======== RECORDS FOR THE TASK

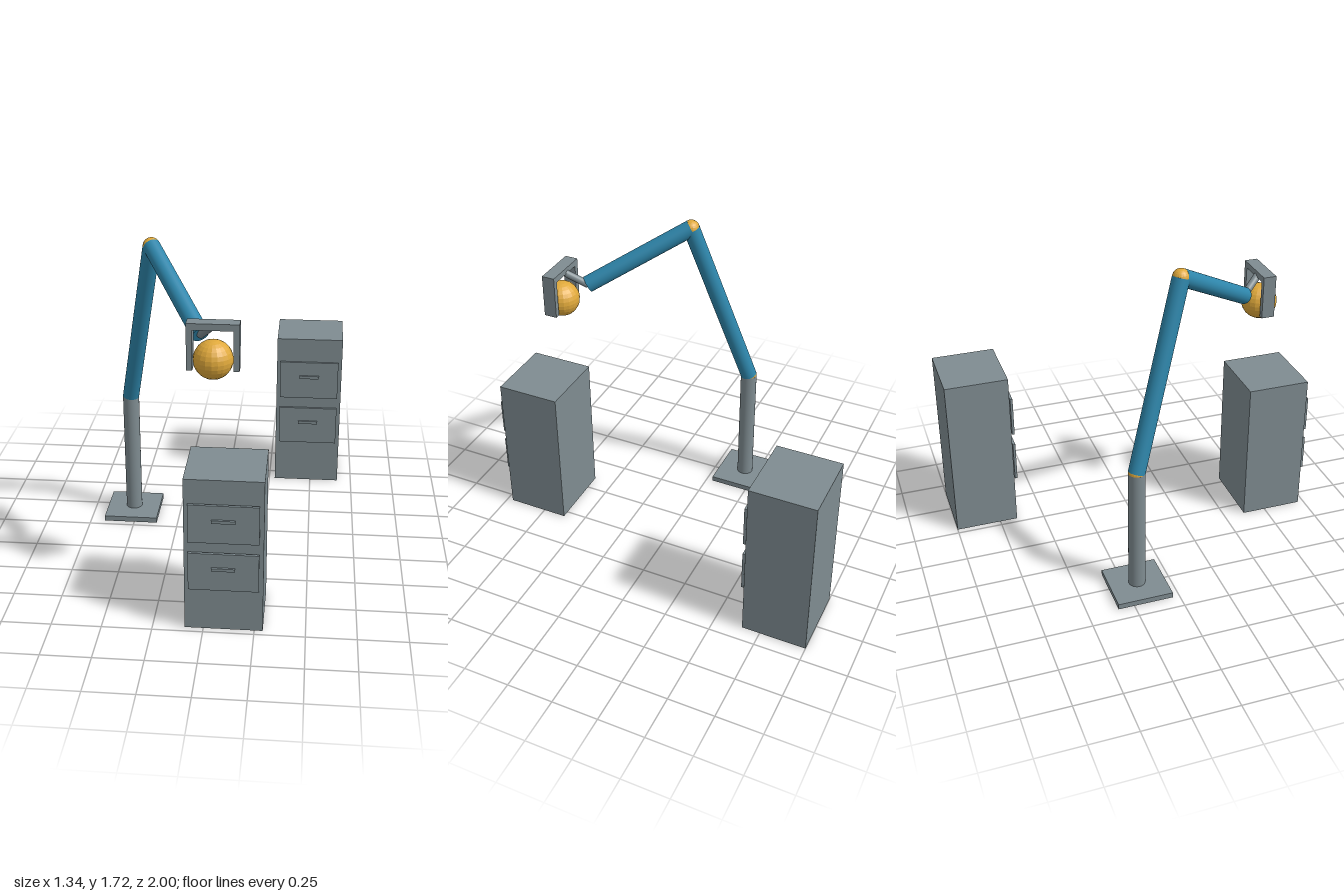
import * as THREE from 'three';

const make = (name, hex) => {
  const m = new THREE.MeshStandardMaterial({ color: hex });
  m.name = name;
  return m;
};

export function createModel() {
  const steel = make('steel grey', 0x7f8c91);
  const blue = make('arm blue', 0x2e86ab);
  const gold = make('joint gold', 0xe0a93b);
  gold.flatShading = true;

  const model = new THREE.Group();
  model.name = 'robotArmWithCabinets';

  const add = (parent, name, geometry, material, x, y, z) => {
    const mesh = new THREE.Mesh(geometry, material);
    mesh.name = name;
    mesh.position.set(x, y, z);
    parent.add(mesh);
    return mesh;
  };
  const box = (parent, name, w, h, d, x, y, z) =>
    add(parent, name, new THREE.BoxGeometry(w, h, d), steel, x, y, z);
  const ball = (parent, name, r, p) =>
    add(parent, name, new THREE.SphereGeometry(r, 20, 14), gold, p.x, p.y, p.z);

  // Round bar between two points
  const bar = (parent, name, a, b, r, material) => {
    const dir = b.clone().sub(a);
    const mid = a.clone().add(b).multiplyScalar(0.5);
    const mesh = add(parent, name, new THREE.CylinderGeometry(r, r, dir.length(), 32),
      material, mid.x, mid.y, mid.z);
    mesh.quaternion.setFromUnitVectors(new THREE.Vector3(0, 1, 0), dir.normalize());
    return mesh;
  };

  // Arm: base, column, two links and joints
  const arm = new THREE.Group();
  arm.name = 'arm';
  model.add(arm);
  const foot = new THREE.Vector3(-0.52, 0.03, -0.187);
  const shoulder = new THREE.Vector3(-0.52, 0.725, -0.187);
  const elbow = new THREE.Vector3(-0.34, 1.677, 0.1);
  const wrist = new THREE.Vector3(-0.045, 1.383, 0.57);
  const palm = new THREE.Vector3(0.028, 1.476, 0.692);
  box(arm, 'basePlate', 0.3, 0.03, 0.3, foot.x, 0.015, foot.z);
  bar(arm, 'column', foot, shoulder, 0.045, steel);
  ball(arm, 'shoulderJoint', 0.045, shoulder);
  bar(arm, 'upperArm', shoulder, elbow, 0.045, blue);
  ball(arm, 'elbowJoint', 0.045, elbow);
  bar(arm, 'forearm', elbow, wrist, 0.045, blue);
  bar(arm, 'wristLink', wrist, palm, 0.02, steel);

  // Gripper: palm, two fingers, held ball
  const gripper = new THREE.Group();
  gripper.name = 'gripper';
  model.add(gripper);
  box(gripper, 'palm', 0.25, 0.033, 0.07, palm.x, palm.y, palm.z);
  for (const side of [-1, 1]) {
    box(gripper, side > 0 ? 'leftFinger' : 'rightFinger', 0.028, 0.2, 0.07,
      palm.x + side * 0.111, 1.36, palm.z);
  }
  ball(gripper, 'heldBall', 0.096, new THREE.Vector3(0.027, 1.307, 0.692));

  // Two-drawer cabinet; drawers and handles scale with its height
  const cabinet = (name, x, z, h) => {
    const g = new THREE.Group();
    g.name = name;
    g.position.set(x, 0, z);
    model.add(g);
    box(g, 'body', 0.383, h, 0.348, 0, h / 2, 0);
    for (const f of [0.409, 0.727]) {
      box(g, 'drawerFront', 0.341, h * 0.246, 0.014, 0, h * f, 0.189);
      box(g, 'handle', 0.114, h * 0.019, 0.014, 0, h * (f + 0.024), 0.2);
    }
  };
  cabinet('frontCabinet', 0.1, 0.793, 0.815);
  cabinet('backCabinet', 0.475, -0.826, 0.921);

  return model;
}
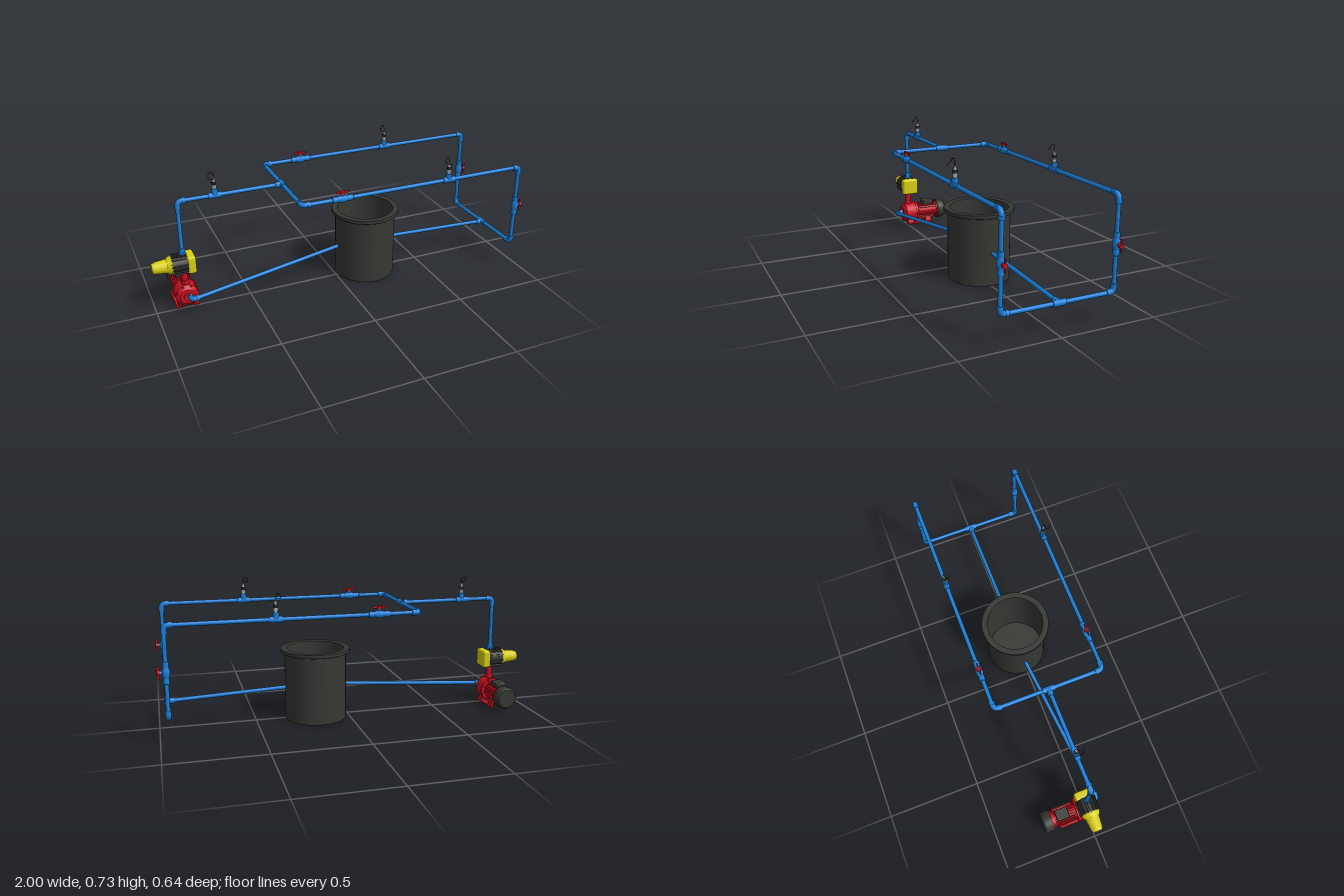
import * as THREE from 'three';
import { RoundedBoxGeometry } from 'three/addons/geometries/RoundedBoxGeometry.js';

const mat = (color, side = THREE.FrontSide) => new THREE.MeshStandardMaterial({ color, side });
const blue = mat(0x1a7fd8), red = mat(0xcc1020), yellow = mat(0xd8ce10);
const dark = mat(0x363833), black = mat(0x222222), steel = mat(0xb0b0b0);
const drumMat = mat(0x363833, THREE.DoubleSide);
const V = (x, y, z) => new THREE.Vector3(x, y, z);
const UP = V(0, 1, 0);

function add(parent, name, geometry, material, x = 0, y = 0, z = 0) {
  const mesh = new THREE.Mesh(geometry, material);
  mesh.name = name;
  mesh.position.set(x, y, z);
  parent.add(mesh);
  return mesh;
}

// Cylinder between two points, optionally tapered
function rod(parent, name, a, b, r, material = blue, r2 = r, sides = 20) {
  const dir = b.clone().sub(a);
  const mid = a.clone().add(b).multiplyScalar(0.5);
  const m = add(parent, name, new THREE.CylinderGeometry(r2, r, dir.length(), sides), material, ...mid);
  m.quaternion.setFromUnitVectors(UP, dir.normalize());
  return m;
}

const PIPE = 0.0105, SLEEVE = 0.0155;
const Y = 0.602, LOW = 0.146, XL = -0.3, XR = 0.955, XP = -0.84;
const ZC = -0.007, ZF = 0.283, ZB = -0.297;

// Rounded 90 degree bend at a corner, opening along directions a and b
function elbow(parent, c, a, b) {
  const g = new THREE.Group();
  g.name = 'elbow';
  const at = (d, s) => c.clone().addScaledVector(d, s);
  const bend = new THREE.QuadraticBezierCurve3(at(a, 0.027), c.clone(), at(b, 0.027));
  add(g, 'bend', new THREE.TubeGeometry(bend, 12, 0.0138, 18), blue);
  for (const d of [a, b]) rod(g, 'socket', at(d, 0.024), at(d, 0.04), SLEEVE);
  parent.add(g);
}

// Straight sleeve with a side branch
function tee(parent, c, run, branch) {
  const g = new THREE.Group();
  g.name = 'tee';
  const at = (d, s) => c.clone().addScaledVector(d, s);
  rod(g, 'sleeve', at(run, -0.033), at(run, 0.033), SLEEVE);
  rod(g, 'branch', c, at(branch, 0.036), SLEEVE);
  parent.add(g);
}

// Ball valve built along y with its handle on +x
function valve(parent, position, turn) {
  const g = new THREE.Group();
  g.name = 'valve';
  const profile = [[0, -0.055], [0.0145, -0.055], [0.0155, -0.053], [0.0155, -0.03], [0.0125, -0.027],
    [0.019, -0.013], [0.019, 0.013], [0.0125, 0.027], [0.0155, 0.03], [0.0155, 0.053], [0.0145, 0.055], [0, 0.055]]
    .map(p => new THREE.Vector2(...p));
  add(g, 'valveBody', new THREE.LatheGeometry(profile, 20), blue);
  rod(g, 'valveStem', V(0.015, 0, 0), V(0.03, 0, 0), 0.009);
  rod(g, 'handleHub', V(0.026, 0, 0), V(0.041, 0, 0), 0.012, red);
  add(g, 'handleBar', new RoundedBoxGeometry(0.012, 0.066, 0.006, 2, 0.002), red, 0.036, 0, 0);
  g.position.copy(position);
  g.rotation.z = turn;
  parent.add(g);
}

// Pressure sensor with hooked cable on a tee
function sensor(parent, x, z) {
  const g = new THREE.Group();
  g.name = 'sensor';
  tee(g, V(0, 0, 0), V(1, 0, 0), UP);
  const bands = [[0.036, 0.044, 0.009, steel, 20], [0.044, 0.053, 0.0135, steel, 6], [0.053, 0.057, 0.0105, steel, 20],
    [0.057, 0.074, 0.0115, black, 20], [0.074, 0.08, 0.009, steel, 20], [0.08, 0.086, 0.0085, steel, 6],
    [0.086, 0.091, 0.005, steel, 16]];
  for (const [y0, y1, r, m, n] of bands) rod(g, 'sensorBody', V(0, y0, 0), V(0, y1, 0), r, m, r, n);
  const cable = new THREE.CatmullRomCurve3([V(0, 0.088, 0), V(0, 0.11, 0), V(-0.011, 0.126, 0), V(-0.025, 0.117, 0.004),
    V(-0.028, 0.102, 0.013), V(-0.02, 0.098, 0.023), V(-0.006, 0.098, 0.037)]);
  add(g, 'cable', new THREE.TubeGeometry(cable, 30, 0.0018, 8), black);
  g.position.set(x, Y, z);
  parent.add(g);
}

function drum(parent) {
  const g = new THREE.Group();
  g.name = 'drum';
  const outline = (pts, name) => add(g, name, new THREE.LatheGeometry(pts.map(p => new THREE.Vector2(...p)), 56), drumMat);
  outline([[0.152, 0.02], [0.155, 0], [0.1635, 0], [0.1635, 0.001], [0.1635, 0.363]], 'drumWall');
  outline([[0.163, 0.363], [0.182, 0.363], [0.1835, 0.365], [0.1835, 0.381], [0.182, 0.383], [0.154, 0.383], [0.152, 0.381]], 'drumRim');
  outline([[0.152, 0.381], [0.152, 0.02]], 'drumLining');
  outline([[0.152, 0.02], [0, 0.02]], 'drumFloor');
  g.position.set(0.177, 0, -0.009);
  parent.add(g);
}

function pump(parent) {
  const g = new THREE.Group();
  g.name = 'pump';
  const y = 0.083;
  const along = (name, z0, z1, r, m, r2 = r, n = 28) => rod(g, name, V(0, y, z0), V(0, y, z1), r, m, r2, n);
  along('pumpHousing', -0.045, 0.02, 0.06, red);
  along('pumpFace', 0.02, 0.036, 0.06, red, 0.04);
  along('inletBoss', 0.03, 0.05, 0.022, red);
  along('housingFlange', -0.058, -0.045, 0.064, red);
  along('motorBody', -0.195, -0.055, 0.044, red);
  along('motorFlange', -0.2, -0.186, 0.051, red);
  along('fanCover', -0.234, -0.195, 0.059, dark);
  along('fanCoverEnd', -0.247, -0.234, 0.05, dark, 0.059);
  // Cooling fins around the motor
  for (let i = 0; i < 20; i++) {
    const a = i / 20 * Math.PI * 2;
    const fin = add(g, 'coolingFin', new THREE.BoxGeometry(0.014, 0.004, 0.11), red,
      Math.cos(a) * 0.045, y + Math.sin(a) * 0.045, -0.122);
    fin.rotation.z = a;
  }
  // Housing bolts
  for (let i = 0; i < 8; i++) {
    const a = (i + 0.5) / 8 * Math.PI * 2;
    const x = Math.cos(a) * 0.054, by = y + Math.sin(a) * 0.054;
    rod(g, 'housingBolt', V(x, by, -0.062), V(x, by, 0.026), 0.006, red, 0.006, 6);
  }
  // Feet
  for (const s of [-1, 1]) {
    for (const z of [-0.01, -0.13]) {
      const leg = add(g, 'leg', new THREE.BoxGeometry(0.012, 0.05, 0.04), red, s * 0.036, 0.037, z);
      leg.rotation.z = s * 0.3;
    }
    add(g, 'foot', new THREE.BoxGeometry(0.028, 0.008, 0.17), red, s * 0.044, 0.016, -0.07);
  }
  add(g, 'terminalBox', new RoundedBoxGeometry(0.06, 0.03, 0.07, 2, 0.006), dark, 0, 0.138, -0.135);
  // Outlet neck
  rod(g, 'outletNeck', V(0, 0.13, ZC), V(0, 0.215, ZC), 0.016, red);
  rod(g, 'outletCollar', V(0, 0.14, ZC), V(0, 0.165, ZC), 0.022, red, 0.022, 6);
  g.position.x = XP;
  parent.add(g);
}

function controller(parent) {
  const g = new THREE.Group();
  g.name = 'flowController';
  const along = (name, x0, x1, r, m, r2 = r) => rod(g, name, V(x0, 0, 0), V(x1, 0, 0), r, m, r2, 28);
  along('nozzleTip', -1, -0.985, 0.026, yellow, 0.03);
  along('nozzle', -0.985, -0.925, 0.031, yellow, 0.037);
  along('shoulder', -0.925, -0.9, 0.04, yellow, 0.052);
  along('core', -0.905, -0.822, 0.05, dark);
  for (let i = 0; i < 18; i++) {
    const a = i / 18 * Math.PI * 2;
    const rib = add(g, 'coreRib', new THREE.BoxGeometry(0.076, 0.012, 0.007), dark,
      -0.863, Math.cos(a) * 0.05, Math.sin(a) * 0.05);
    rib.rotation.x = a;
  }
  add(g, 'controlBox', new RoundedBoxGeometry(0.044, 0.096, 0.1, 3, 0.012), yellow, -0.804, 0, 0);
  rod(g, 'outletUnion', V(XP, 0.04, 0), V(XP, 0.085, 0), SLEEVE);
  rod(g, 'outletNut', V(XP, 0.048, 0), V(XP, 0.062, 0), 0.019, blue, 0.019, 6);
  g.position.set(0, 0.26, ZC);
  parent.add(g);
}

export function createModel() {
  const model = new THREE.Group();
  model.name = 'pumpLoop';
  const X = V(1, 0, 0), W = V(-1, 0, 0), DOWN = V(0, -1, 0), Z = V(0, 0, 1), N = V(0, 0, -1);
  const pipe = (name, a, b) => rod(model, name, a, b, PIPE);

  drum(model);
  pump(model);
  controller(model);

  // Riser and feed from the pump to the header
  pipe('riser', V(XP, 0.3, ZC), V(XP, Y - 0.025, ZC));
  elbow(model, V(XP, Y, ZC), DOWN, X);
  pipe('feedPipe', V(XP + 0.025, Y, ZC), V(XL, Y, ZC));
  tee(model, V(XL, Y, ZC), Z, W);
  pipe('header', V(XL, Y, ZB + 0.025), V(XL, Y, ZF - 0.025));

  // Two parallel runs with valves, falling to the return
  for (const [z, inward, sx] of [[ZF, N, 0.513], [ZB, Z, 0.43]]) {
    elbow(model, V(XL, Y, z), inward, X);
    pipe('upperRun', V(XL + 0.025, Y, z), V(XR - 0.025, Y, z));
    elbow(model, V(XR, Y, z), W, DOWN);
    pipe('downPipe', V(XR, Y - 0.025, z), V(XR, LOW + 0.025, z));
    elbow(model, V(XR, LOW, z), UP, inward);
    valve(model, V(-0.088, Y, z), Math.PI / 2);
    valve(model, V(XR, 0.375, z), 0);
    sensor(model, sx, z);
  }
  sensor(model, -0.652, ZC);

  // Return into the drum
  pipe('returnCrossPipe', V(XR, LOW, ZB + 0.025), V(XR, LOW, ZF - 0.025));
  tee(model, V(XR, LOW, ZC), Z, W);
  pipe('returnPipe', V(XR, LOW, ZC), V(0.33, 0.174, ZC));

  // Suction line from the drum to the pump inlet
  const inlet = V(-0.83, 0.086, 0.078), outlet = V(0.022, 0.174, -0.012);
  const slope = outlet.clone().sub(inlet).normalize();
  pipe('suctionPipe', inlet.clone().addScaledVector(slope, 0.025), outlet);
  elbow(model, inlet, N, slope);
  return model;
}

================

PROBLEM REQUIREMENTS: All lines above from the one with "const elbow = new" to the one with "ball(arm, 'shoulderJoint', 0.045, shoulder);", inclusive, should be copied exactly, and no other lines.

REPLY TO THE EXERCISE:
  const elbow = new THREE.Vector3(-0.34, 1.677, 0.1);
  const wrist = new THREE.Vector3(-0.045, 1.383, 0.57);
  const palm = new THREE.Vector3(0.028, 1.476, 0.692);
  box(arm, 'basePlate', 0.3, 0.03, 0.3, foot.x, 0.015, foot.z);
  bar(arm, 'column', foot, shoulder, 0.045, steel);
  ball(arm, 'shoulderJoint', 0.045, shoulder);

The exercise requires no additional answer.